In the high-speed world of emergency response, dispatchers keep communications channels open. The people who fill this role are indispensable to agencies, and the demands of the job are numerous and unique. It's therefore worth focusing on dispatchers and, in particular, whether the role should be subject to certification.
Legislation Progressing in Idaho
Public safety agencies from multiple Idaho counties recently held a press conference to express support for a proposed law that would require dispatchers to become licensed, the Rexburg Standard Journal reported.
Fremont County Sheriff Len Humphries explained that it's common for dispatchers' work to be underrated. While some regard dispatching as a simple job, Humphries underlined the stress of the position and Idaho State Police Lieutenant Kevin Haight noted that the dispatcher is the first person who interacts with people facing traumatic situations, sometimes dispensing life-saving advice.
The public safety leaders support introducing certification for dispatcher positions to ensure that standards are upheld uniformly across the state, according to the Standard Journal. Agency chiefs want to ensure that everyone hired into such a position has a level of competence and readiness, leading to more predictable performance levels among new recruits.
The proposed training to achieve certification would involve two weeks of training, 80 hours in total. Recruits would learn GPS use, mapping, effective call taking, EMS procedures and more. Humphries noted that because positions like assisted living caretaker and nail technician require state certification, it's reasonable to expect the same attention be paid to emergency dispatchers.

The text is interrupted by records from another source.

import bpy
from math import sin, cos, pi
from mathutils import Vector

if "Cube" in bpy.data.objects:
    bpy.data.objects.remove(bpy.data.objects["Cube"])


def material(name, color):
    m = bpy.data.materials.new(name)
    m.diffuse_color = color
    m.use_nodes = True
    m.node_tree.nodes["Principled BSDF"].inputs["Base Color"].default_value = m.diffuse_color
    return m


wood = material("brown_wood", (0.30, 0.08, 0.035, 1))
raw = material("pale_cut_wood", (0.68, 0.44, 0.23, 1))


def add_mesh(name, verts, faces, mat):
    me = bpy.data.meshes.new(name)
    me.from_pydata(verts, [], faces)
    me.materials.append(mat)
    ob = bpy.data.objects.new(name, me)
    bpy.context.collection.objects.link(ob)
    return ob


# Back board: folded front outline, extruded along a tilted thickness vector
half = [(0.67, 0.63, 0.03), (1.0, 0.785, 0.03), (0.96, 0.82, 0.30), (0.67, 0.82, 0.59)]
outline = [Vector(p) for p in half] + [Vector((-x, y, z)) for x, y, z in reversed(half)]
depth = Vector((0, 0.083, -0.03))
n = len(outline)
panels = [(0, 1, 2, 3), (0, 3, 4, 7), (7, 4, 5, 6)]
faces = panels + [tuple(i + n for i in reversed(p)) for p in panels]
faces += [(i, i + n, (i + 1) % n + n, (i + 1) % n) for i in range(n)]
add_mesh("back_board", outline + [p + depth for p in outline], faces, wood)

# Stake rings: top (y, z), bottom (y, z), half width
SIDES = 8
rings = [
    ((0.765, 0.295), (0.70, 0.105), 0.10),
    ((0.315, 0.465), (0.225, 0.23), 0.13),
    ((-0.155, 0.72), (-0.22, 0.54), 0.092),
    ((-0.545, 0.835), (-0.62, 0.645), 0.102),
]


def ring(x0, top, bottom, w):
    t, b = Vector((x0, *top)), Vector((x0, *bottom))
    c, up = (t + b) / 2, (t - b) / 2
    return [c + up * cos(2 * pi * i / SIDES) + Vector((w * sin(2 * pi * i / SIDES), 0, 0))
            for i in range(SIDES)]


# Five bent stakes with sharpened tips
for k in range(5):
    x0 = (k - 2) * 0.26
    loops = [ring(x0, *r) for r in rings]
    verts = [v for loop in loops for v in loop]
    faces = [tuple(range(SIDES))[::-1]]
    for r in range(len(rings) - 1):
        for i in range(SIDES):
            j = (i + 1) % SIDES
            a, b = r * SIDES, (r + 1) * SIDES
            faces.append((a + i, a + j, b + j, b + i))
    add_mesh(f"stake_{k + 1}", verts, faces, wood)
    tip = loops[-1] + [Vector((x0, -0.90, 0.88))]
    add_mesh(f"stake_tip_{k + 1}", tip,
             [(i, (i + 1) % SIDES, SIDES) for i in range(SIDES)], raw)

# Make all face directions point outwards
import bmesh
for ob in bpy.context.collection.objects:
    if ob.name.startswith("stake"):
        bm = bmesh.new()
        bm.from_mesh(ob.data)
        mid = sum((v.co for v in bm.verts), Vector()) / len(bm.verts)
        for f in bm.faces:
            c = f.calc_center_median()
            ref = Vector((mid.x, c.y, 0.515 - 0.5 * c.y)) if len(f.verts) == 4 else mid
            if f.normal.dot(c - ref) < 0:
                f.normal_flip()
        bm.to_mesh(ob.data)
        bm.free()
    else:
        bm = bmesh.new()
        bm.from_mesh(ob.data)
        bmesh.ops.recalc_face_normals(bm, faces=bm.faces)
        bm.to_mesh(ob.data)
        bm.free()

For an example of specialized dispatcher training in action, look no further than the recent courses designed to help Chicago personnel deal with mental health emergencies. Local news outlet WLS specified that both patrolling police officers and 911 dispatchers are receiving new training focused on de-escalating fraught situations and minimizing negative or even tragic outcomes. One of the skills dispatchers are learning is recognizing a mental health crisis, in which case they then call on an officer who has received the relevant training.
Managing Skill Sets and Certifications
Being able to manage specialized training and active certifications can be time consuming and prone to errors. Agencies using public safety workforce management software are simplifying these processes and ensuring that all personnel - from dispatchers to first responders - have an accurate up-to-date training.
For example, with certification renewal alerting, authorized personnel are better able to keep certification levels current. Special skill sets and certifications include certification codes for compliance reporting and hours earned. Once specialized training courses have been completed, all results are recorded and automatically saved within each employee’s record. As a result, compliance risks are minimized -- along with any resulting liability.